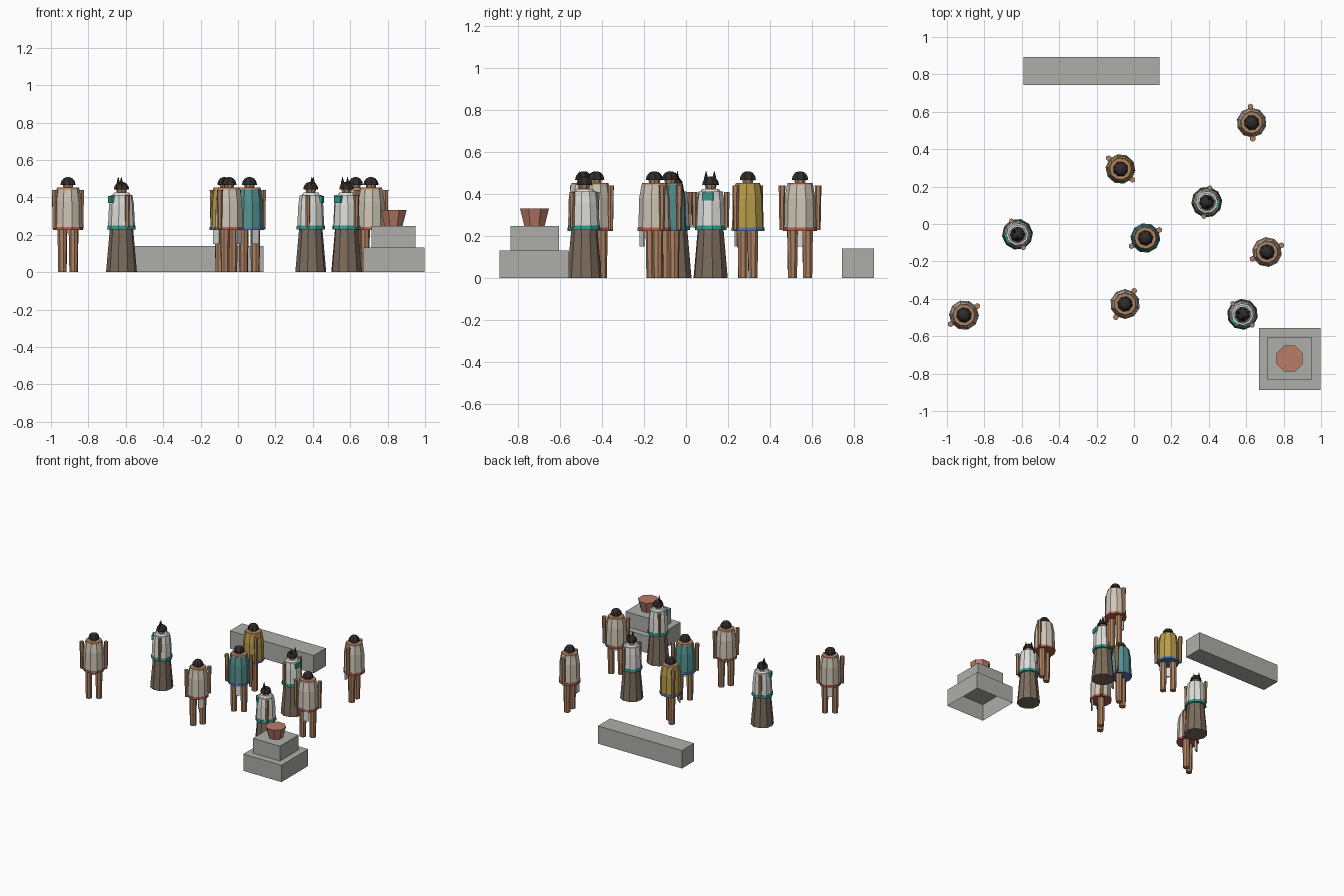
import bpy, bmesh
from math import radians, pi
from mathutils import Matrix, Vector

if "Cube" in bpy.data.objects:
    bpy.data.objects.remove(bpy.data.objects["Cube"])

mats = {}
COLORS = {
    "skin": (0.42, 0.22, 0.12), "hair": (0.03, 0.025, 0.025), "linen": (0.62, 0.56, 0.46),
    "white": (0.72, 0.72, 0.69), "ochre": (0.48, 0.34, 0.07), "teal": (0.09, 0.29, 0.28),
    "sash_green": (0.03, 0.33, 0.27), "red": (0.5, 0.12, 0.08), "blue": (0.1, 0.2, 0.45),
    "brown": (0.2, 0.15, 0.11), "stone": (0.42, 0.42, 0.40), "clay": (0.5, 0.2, 0.14),
}


def mat(name):
    if name not in mats:
        mats[name] = bpy.data.materials.new(name)
        mats[name].diffuse_color = (*COLORS[name], 1)
    return mats[name]


def add(name, bm, color, frame=Matrix()):
    me = bpy.data.meshes.new(name)
    bmesh.ops.recalc_face_normals(bm, faces=bm.faces)
    bm.to_mesh(me)
    bm.free()
    me.materials.append(mat(color))
    ob = bpy.data.objects.new(name, me)
    ob.matrix_world = frame
    bpy.context.collection.objects.link(ob)
    return ob


def lathe(name, profile, color, sides=10, at=(0, 0), frame=Matrix()):
    """Flat-faced turned part from (radius, z) points, capped at both ends."""
    bm = bmesh.new()
    rings = []
    for r, z in profile:
        ring = [bm.verts.new(Matrix.Rotation(2 * pi * (i + 0.5) / sides, 3, 'Z') @ Vector((r, 0, 0))
                             + Vector((at[0], at[1], z))) for i in range(sides)]
        rings.append(ring)
    for a, b in zip(rings, rings[1:]):
        for i in range(sides):
            j = (i + 1) % sides
            bm.faces.new((a[i], a[j], b[j], b[i]))
    bm.faces.new(rings[0][::-1])
    bm.faces.new(rings[-1])
    return add(name, bm, color, frame)


def box(name, lo, hi, color, frame=Matrix(), open_bottom=False):
    bm = bmesh.new()
    lo, hi = Vector(lo), Vector(hi)
    bmesh.ops.create_cube(bm, size=1, matrix=Matrix.Translation((lo + hi) / 2)
                          @ Matrix.Diagonal((*(hi - lo), 1)))
    if open_bottom:
        bm.normal_update()
        bmesh.ops.delete(bm, geom=[f for f in bm.faces if f.normal.z < -0.5], context='FACES')
    return add(name, bm, color, frame)


def placed(x, y, facing):
    # local +x is the way the figure faces, local y its left and right
    return Matrix.Translation((x, y, 0)) @ Matrix.Rotation(radians(facing), 4, 'Z')


def head(f, drop):
    lathe("head", [(0.02, 0.44 - drop), (0.026, 0.455 - drop), (0.03, 0.475 - drop),
                   (0.022, 0.495 - drop)], "skin", 8, frame=f)
    lathe("hair", [(0.041, 0.467 - drop), (0.037, 0.485 - drop), (0.025, 0.501 - drop),
                   (0.008, 0.508 - drop)], "hair", 8, frame=f)


def man(x, y, facing, cloth, trim):
    f = placed(x, y, facing)
    for s in (-1, 1):
        lathe("leg", [(0.023, 0), (0.027, 0.24)], "skin", 8, (0, s * 0.036), f)
        lathe("arm", [(0.012, 0.23), (0.016, 0.44)], "skin", 6, (0, s * 0.086), f)
    lathe("tunic", [(0.077, 0.235), (0.073, 0.38), (0.062, 0.445)], cloth, frame=f)
    lathe("tunic_trim", [(0.08, 0.225), (0.08, 0.242)], trim, frame=f)
    lathe("shoulders", [(0.063, 0.44), (0.058, 0.453)], "skin", frame=f)
    box("loincloth", (0.058, -0.02, 0.15), (0.068, 0.02, 0.235), "white", f)
    head(f, 0)


def woman(x, y, facing):
    f = placed(x, y, facing)
    lathe("skirt", [(0.083, 0), (0.062, 0.24)], "brown", frame=f)
    lathe("blouse", [(0.073, 0.235), (0.067, 0.36), (0.059, 0.412)], "white", frame=f)
    lathe("sash", [(0.077, 0.228), (0.075, 0.25)], "sash_green", frame=f)
    lathe("collar", [(0.05, 0.41), (0.04, 0.425)], "white", frame=f)
    box("chest_panel", (0.05, -0.026, 0.37), (0.068, 0.026, 0.407), "sash_green", f)
    head(f, 0.025)
    for s in (-1, 1):
        lathe("arm", [(0.011, 0.24), (0.014, 0.41)], "skin", 6, (0, s * 0.078), f)
        lathe("hair_horn", [(0.013, 0.46), (0.001, 0.51)], "hair", 6, (0.01, s * 0.02), f)


# Crowd
for m in [(-0.909, -0.487, 124, "linen", "red"), (-0.072, 0.294, -132, "ochre", "blue"),
          (0.061, -0.075, -60, "teal", "blue"), (-0.048, -0.428, -35, "linen", "red"),
          (0.711, -0.15, -65, "linen", "red"), (0.629, 0.542, 184, "linen", "red")]:
    man(*m)
for w in [(-0.623, -0.055, 204), (0.389, 0.117, -12), (0.58, -0.483, -138)]:
    woman(*w)

# Stone bench, stepped altar and clay pot
box("bench", (-0.59, 0.742, 0), (0.137, 0.893, 0.14), "stone")
box("altar_base", (0.667, -0.887, 0), (0.998, -0.555, 0.132), "stone", open_bottom=True)
box("altar_step", (0.715, -0.835, 0.132), (0.948, -0.603, 0.248), "stone")
lathe("pot", [(0.052, 0.248), (0.075, 0.332)], "clay", 8, (0.832, -0.72))

for m in bpy.data.materials:
    if m.users and not m.is_grease_pencil:
        m.use_nodes = True
        m.node_tree.nodes["Principled BSDF"].inputs["Base Color"].default_value = m.diffuse_color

WHAT THE TASK ASKS - Set down every record word for word and leave out the pictures.

FINISHED TASK -
import bpy, bmesh
from math import radians, pi
from mathutils import Matrix, Vector

if "Cube" in bpy.data.objects:
    bpy.data.objects.remove(bpy.data.objects["Cube"])

mats = {}
COLORS = {
    "skin": (0.42, 0.22, 0.12), "hair": (0.03, 0.025, 0.025), "linen": (0.62, 0.56, 0.46),
    "white": (0.72, 0.72, 0.69), "ochre": (0.48, 0.34, 0.07), "teal": (0.09, 0.29, 0.28),
    "sash_green": (0.03, 0.33, 0.27), "red": (0.5, 0.12, 0.08), "blue": (0.1, 0.2, 0.45),
    "brown": (0.2, 0.15, 0.11), "stone": (0.42, 0.42, 0.40), "clay": (0.5, 0.2, 0.14),
}


def mat(name):
    if name not in mats:
        mats[name] = bpy.data.materials.new(name)
        mats[name].diffuse_color = (*COLORS[name], 1)
    return mats[name]


def add(name, bm, color, frame=Matrix()):
    me = bpy.data.meshes.new(name)
    bmesh.ops.recalc_face_normals(bm, faces=bm.faces)
    bm.to_mesh(me)
    bm.free()
    me.materials.append(mat(color))
    ob = bpy.data.objects.new(name, me)
    ob.matrix_world = frame
    bpy.context.collection.objects.link(ob)
    return ob


def lathe(name, profile, color, sides=10, at=(0, 0), frame=Matrix()):
    """Flat-faced turned part from (radius, z) points, capped at both ends."""
    bm = bmesh.new()
    rings = []
    for r, z in profile:
        ring = [bm.verts.new(Matrix.Rotation(2 * pi * (i + 0.5) / sides, 3, 'Z') @ Vector((r, 0, 0))
                             + Vector((at[0], at[1], z))) for i in range(sides)]
        rings.append(ring)
    for a, b in zip(rings, rings[1:]):
        for i in range(sides):
            j = (i + 1) % sides
            bm.faces.new((a[i], a[j], b[j], b[i]))
    bm.faces.new(rings[0][::-1])
    bm.faces.new(rings[-1])
    return add(name, bm, color, frame)


def box(name, lo, hi, color, frame=Matrix(), open_bottom=False):
    bm = bmesh.new()
    lo, hi = Vector(lo), Vector(hi)
    bmesh.ops.create_cube(bm, size=1, matrix=Matrix.Translation((lo + hi) / 2)
                          @ Matrix.Diagonal((*(hi - lo), 1)))
    if open_bottom:
        bm.normal_update()
        bmesh.ops.delete(bm, geom=[f for f in bm.faces if f.normal.z < -0.5], context='FACES')
    return add(name, bm, color, frame)


def placed(x, y, facing):
    # local +x is the way the figure faces, local y its left and right
    return Matrix.Translation((x, y, 0)) @ Matrix.Rotation(radians(facing), 4, 'Z')


def head(f, drop):
    lathe("head", [(0.02, 0.44 - drop), (0.026, 0.455 - drop), (0.03, 0.475 - drop),
                   (0.022, 0.495 - drop)], "skin", 8, frame=f)
    lathe("hair", [(0.041, 0.467 - drop), (0.037, 0.485 - drop), (0.025, 0.501 - drop),
                   (0.008, 0.508 - drop)], "hair", 8, frame=f)


def man(x, y, facing, cloth, trim):
    f = placed(x, y, facing)
    for s in (-1, 1):
        lathe("leg", [(0.023, 0), (0.027, 0.24)], "skin", 8, (0, s * 0.036), f)
        lathe("arm", [(0.012, 0.23), (0.016, 0.44)], "skin", 6, (0, s * 0.086), f)
    lathe("tunic", [(0.077, 0.235), (0.073, 0.38), (0.062, 0.445)], cloth, frame=f)
    lathe("tunic_trim", [(0.08, 0.225), (0.08, 0.242)], trim, frame=f)
    lathe("shoulders", [(0.063, 0.44), (0.058, 0.453)], "skin", frame=f)
    box("loincloth", (0.058, -0.02, 0.15), (0.068, 0.02, 0.235), "white", f)
    head(f, 0)


def woman(x, y, facing):
    f = placed(x, y, facing)
    lathe("skirt", [(0.083, 0), (0.062, 0.24)], "brown", frame=f)
    lathe("blouse", [(0.073, 0.235), (0.067, 0.36), (0.059, 0.412)], "white", frame=f)
    lathe("sash", [(0.077, 0.228), (0.075, 0.25)], "sash_green", frame=f)
    lathe("collar", [(0.05, 0.41), (0.04, 0.425)], "white", frame=f)
    box("chest_panel", (0.05, -0.026, 0.37), (0.068, 0.026, 0.407), "sash_green", f)
    head(f, 0.025)
    for s in (-1, 1):
        lathe("arm", [(0.011, 0.24), (0.014, 0.41)], "skin", 6, (0, s * 0.078), f)
        lathe("hair_horn", [(0.013, 0.46), (0.001, 0.51)], "hair", 6, (0.01, s * 0.02), f)


# Crowd
for m in [(-0.909, -0.487, 124, "linen", "red"), (-0.072, 0.294, -132, "ochre", "blue"),
          (0.061, -0.075, -60, "teal", "blue"), (-0.048, -0.428, -35, "linen", "red"),
          (0.711, -0.15, -65, "linen", "red"), (0.629, 0.542, 184, "linen", "red")]:
    man(*m)
for w in [(-0.623, -0.055, 204), (0.389, 0.117, -12), (0.58, -0.483, -138)]:
    woman(*w)

# Stone bench, stepped altar and clay pot
box("bench", (-0.59, 0.742, 0), (0.137, 0.893, 0.14), "stone")
box("altar_base", (0.667, -0.887, 0), (0.998, -0.555, 0.132), "stone", open_bottom=True)
box("altar_step", (0.715, -0.835, 0.132), (0.948, -0.603, 0.248), "stone")
lathe("pot", [(0.052, 0.248), (0.075, 0.332)], "clay", 8, (0.832, -0.72))

for m in bpy.data.materials:
    if m.users and not m.is_grease_pencil:
        m.use_nodes = True
        m.node_tree.nodes["Principled BSDF"].inputs["Base Color"].default_value = m.diffuse_color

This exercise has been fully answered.